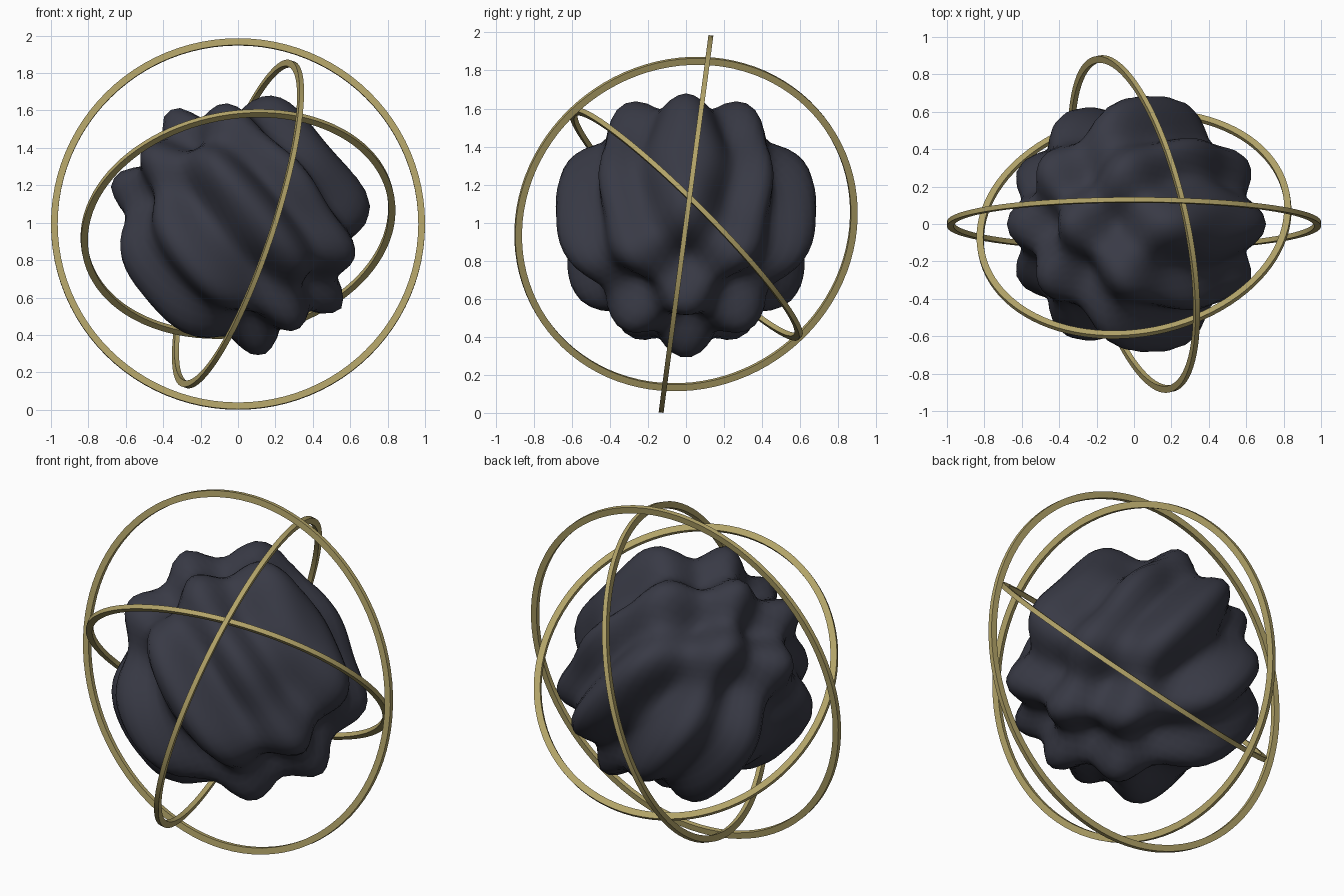
import bpy, bmesh, math
from mathutils import Vector, Matrix

if "Cube" in bpy.data.objects:
    bpy.data.objects.remove(bpy.data.objects["Cube"])

CENTRE = Vector((0, 0, 0.993))


def material(name, rgb):
    m = bpy.data.materials.new(name)
    m.diffuse_color = (*rgb, 1)
    m.use_nodes = True
    m.node_tree.nodes["Principled BSDF"].inputs["Base Color"].default_value = m.diffuse_color
    return m


def add_object(name, bm, mat):
    me = bpy.data.meshes.new(name)
    bmesh.ops.recalc_face_normals(bm, faces=bm.faces)
    bm.to_mesh(me)
    bm.free()
    me.materials.append(mat)
    ob = bpy.data.objects.new(name, me)
    bpy.context.collection.objects.link(ob)
    ob.location = CENTRE
    bpy.context.view_layer.objects.active = ob
    ob.select_set(True)
    return ob


def ring(name, outer, normal, mat, width=0.036, height=0.026, segments=96):
    # rectangular section swept round the axis, then tipped to face the normal
    bm = bmesh.new()
    section = [(outer, -height / 2), (outer, height / 2),
               (outer - width, height / 2), (outer - width, -height / 2)]
    loops = []
    for i in range(segments):
        a = 2 * math.pi * i / segments
        loops.append([bm.verts.new((r * math.cos(a), r * math.sin(a), z)) for r, z in section])
    for i in range(segments):
        p, q = loops[i], loops[(i + 1) % segments]
        for j in range(4):
            k = (j + 1) % 4
            bm.faces.new((p[j], q[j], q[k], p[k]))
    tip = Vector((0, 0, 1)).rotation_difference(Vector(normal).normalized())
    bmesh.ops.transform(bm, matrix=tip.to_matrix().to_4x4(), verts=bm.verts)
    return add_object(name, bm, mat)


dark = material("dark_stone", (0.04, 0.042, 0.06))
brass = material("brass", (0.45, 0.37, 0.14))

# rippled core: sphere pushed in and out by crossed waves
bm = bmesh.new()
bmesh.ops.create_icosphere(bm, subdivisions=5, radius=1)
for v in bm.verts:
    n = v.co.normalized()
    wave = math.sin(7 * n.x + 6 * n.z) * math.cos(7 * n.y)
    v.co = n * 0.62 * (1 + 0.15 * wave)
core = add_object("core", bm, dark)
core.data.shade_smooth()
core.select_set(False)

# three orbiting hoops
ring("outer_ring", 1.0, (0, 0.9914, -0.131), brass)
ring("middle_ring", 0.92, (0.929, 0.207, -0.308), brass)
ring("inner_ring", 0.848, (-0.135, 0.70, 0.70), brass)
bpy.ops.object.shade_smooth_by_angle(angle=math.radians(30))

**The problem**
Please report every line in the entries above that holds the string "brass".

**Solution to the problem**
brass = material("brass", (0.45, 0.37, 0.14))
ring("outer_ring", 1.0, (0, 0.9914, -0.131), brass)
ring("middle_ring", 0.92, (0.929, 0.207, -0.308), brass)
ring("inner_ring", 0.848, (-0.135, 0.70, 0.70), brass)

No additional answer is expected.